* Exercise directions *
Taking the line with "grey.diffuse_color = (0.6, 0.6, 0.6, 1)" as the first and the line with "obj = bpy.data.objects.new(name, mesh)" as the last, set down exactly every line in that range from the entries below, and no more.

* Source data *
+===+
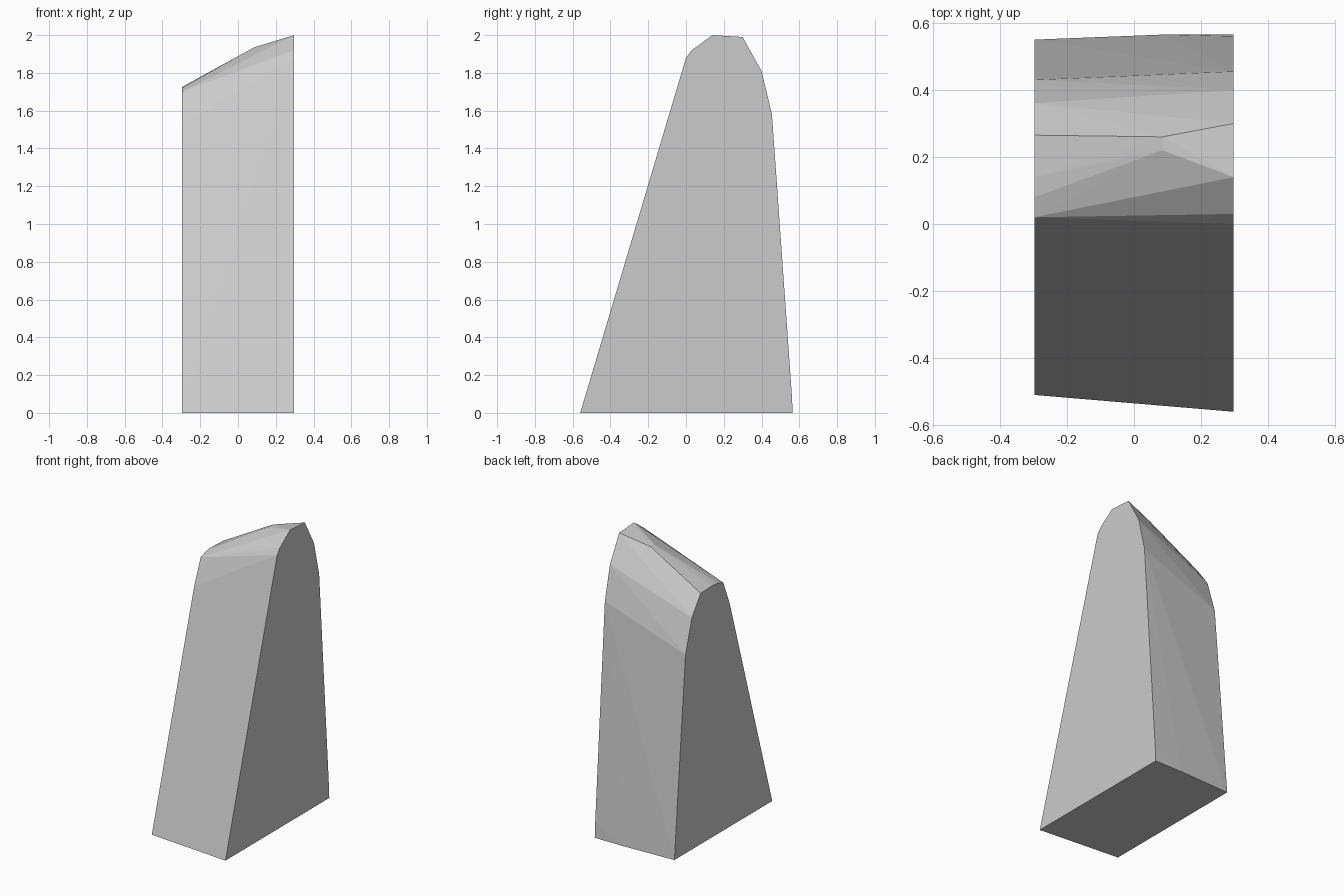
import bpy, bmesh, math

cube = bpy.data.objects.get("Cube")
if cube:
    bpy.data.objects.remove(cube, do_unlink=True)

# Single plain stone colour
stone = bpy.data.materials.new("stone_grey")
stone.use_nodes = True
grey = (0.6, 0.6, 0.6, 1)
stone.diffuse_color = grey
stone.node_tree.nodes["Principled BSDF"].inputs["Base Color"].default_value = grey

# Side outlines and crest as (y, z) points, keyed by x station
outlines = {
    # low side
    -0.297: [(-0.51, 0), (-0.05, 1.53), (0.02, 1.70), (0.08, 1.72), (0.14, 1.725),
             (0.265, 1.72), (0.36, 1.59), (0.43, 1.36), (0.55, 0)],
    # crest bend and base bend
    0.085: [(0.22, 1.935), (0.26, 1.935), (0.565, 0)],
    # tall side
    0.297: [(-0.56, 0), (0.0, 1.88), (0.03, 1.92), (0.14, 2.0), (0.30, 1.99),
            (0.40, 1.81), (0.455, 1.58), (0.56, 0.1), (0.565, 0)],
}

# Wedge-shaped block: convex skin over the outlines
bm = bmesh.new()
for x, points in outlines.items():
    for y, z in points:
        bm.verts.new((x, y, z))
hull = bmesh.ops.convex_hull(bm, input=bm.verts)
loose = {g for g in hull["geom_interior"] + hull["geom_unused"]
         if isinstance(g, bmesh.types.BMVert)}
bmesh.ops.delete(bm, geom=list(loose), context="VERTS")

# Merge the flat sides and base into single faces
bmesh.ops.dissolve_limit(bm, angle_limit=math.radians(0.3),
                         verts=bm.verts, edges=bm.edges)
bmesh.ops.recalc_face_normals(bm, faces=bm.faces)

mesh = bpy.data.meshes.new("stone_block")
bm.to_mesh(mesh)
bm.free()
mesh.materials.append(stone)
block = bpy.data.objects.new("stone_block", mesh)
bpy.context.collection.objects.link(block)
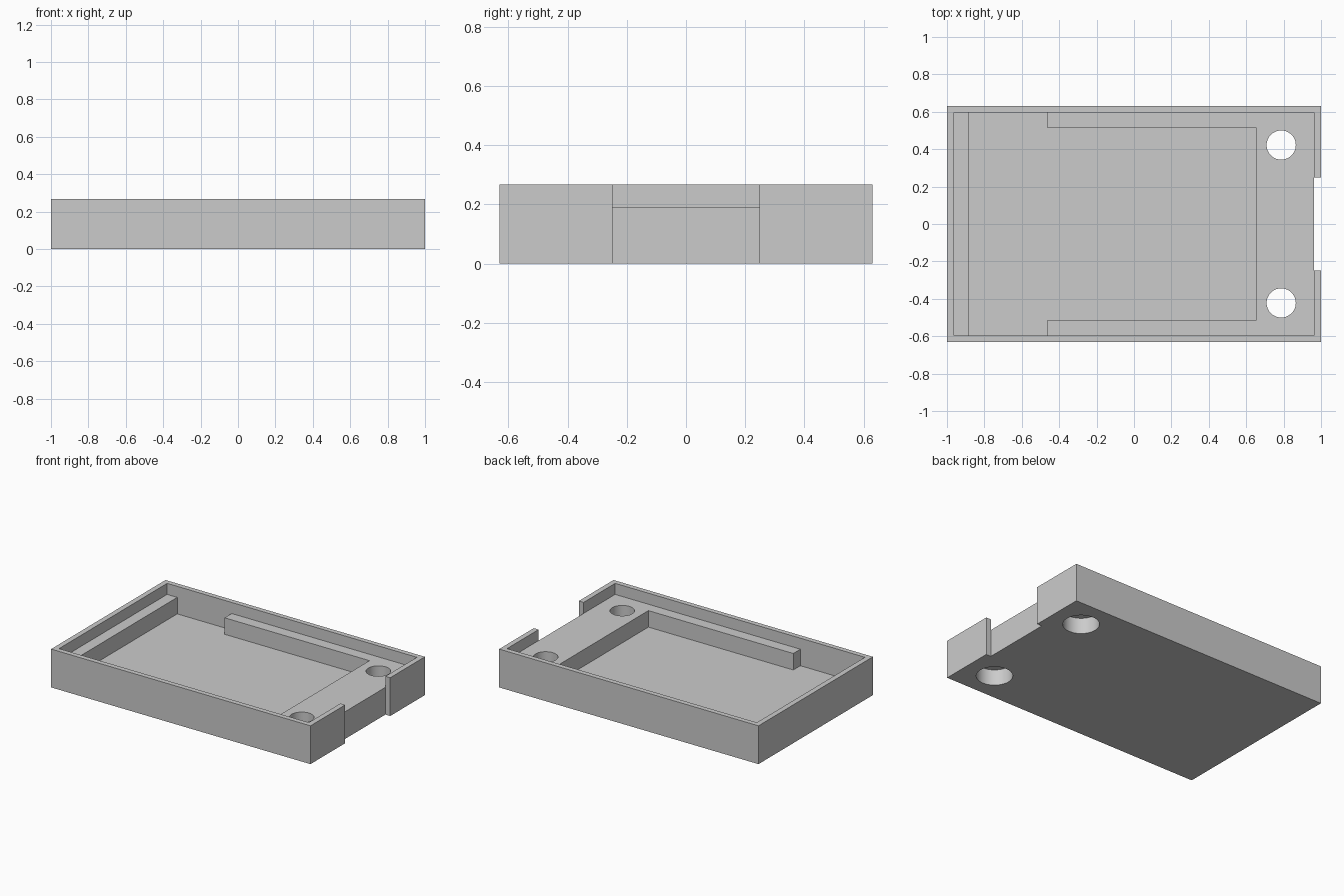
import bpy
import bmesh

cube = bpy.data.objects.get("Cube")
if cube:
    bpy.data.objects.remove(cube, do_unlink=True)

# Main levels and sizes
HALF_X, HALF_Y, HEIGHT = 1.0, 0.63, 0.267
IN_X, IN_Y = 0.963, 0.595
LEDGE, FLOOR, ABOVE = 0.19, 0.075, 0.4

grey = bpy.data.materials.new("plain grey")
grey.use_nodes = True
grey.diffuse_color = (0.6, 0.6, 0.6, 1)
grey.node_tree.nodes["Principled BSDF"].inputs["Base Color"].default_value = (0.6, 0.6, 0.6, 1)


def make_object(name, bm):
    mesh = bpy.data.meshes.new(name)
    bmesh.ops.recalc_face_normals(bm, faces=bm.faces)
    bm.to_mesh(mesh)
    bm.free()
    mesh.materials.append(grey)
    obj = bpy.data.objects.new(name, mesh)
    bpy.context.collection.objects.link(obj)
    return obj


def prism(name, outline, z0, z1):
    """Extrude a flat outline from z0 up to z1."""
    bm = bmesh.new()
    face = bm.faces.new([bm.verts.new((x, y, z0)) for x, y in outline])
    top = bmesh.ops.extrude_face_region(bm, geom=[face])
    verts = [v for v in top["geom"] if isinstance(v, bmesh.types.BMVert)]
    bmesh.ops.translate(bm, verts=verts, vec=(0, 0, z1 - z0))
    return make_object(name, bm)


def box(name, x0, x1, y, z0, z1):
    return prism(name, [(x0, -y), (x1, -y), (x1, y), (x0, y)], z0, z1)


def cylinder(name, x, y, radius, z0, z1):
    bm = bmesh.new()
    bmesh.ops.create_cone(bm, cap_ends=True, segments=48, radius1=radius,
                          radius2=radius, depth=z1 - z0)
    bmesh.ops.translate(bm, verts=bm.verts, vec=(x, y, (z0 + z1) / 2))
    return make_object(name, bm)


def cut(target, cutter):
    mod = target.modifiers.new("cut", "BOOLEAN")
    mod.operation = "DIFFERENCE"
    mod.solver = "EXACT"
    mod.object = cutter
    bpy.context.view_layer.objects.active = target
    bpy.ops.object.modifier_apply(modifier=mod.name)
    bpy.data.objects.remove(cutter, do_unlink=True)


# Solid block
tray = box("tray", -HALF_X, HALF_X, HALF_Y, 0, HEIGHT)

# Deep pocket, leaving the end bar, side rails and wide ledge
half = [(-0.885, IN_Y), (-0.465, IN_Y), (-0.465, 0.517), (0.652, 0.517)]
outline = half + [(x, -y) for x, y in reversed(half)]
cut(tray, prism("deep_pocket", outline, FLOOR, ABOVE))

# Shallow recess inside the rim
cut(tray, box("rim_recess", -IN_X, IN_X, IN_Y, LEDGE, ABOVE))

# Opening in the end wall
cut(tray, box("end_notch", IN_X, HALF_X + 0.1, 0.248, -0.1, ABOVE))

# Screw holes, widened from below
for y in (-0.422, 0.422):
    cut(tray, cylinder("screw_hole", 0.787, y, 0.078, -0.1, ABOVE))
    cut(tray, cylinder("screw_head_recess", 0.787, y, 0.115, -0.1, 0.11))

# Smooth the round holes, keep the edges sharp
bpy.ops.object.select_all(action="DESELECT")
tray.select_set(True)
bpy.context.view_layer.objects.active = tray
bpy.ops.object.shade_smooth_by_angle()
+===+
* Solution for this exercise *
grey.diffuse_color = (0.6, 0.6, 0.6, 1)
grey.node_tree.nodes["Principled BSDF"].inputs["Base Color"].default_value = (0.6, 0.6, 0.6, 1)


def make_object(name, bm):
    mesh = bpy.data.meshes.new(name)
    bmesh.ops.recalc_face_normals(bm, faces=bm.faces)
    bm.to_mesh(mesh)
    bm.free()
    mesh.materials.append(grey)
    obj = bpy.data.objects.new(name, mesh)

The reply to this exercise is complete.